In its recently concluded review of government communications, the Cabinet Office chose to wind down COI, replacing it in the long term with a slimmed-down Government Communications Centre.
Proposals for a centralised team of marketers organised into "theme teams" were rejected in favour of individual government departments taking responsibility for their own campaigns.
Asked today for his opinion about the possible effect this change could have on the industry, Sorrell said: "It depends on how much and what gets done ... being more fragmented may be a disadvantage, it may be better to co-ordinate these things to have some sort of central body to do it, but I'm sure they will try and do a good job.
"Obviously it's understandable in the context of the budget cuts, or the reductions in the increase in government spending, it was probably pretty inevitable the government would reduce spending."
The introduction of spending controls on advertising and marketing in June last year led to a 68% reduction in external spend through COI from £532m in 2009/10 to an estimated £168m in 2010/11.
M4C had dropped from 70 to 25 employees by March, when its head of planning Peter Kemp was promoted to managing director in the wake of Alex Altman leaving for Initiative last August.
However, Sorrell insisted the amount of work left over would be enough to keep M4C in business.
Mark Hunter, ISBA's outgoing president, used his final speech at its annual lunch in July to voice advertisers' "disappointment and concern" over COI's closure and warned of a significant drop-off in the effectiveness and efficiency of government communication.

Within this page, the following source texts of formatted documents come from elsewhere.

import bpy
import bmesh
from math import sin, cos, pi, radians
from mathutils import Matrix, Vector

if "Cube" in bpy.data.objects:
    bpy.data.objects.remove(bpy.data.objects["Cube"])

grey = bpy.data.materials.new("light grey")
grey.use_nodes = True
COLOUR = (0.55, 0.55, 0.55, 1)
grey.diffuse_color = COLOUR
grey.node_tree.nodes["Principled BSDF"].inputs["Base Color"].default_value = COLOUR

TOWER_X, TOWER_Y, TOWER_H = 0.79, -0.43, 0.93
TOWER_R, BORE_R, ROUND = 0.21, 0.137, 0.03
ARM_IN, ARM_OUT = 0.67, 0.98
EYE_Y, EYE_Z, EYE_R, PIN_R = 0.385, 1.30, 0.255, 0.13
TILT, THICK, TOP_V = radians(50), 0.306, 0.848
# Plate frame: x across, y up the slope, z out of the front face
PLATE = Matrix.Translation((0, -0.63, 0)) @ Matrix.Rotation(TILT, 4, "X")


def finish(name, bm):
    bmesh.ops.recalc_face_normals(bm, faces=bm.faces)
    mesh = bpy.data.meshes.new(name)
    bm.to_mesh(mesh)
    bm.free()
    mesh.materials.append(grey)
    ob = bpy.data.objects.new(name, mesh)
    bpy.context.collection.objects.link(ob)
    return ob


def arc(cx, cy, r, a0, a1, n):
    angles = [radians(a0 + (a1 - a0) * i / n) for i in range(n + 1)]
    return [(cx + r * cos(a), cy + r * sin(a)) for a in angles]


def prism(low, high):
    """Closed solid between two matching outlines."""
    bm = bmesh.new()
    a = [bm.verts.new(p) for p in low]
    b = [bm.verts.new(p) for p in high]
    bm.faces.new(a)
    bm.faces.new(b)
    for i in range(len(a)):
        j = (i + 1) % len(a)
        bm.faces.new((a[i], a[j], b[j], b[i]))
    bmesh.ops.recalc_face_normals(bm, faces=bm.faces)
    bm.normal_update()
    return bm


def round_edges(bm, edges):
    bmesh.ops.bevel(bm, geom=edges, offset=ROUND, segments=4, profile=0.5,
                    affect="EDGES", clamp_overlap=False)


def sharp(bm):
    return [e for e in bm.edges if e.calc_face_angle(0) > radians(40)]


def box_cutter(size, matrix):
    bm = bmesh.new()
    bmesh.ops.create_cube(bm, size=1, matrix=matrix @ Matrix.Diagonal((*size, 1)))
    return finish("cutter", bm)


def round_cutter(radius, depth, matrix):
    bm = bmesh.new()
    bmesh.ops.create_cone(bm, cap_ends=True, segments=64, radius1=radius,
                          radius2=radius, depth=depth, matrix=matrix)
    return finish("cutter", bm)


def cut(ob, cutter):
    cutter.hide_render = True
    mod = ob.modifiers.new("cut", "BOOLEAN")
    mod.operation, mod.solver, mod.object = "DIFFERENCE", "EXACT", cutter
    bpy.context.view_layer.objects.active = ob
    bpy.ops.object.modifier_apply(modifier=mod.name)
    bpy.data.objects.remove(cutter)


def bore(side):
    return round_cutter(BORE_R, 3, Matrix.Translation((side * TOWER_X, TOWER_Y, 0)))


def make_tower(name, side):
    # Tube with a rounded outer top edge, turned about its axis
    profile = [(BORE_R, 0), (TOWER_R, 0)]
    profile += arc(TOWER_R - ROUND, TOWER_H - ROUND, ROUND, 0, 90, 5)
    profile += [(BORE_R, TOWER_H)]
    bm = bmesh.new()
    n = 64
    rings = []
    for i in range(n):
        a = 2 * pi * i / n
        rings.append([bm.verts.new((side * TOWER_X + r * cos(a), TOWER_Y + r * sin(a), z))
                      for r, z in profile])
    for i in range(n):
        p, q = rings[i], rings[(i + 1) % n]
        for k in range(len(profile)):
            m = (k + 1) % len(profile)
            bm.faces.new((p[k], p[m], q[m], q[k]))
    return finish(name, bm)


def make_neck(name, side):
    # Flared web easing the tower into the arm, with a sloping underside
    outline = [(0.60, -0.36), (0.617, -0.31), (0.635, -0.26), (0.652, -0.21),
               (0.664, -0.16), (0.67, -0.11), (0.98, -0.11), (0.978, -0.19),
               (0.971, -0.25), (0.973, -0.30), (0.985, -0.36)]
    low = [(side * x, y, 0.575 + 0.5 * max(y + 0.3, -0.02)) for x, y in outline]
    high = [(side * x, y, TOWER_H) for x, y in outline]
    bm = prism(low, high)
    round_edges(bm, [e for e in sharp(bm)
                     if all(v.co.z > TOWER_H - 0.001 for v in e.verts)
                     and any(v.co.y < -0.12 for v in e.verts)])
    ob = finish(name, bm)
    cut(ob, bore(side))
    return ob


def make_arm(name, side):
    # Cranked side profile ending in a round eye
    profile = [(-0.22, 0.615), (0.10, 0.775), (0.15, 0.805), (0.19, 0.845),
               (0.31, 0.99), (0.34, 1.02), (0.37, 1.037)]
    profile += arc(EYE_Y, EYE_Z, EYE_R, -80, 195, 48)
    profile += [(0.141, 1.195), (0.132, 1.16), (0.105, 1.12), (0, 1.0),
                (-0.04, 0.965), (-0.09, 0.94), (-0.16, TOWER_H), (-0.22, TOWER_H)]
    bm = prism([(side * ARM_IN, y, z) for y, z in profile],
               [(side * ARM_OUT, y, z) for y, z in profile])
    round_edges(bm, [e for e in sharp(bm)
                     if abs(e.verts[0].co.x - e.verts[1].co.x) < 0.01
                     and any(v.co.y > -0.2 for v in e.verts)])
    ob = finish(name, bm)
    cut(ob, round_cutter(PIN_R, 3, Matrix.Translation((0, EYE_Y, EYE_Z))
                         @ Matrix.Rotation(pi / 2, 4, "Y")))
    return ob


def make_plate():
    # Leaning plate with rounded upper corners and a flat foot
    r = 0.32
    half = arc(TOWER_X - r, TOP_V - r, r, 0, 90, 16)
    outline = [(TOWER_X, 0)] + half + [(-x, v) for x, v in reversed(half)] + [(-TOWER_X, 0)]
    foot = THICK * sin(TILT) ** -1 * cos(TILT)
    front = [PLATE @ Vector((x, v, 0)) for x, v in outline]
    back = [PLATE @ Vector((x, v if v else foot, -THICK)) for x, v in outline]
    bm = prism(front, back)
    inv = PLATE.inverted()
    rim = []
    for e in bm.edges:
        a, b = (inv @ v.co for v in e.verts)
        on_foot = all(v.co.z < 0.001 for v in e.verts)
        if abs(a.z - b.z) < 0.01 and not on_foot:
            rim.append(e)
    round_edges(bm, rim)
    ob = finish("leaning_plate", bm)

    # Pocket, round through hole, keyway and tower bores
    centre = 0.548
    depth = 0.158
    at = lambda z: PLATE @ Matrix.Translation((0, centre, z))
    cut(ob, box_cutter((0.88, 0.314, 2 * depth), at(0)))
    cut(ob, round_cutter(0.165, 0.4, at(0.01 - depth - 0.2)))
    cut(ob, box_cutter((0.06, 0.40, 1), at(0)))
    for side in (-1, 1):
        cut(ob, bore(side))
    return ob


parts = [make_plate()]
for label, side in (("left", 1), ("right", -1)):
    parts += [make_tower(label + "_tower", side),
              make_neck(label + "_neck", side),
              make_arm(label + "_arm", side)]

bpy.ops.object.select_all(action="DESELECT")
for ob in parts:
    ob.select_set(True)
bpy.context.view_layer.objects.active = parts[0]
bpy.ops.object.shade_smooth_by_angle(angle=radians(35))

"The Government has picked on advertising because it is outward and visible," Sir Chris Powell, the ex-agency boss who now runs the Advertising Standards Board of Finance, claimed. "It has become the whipping boy."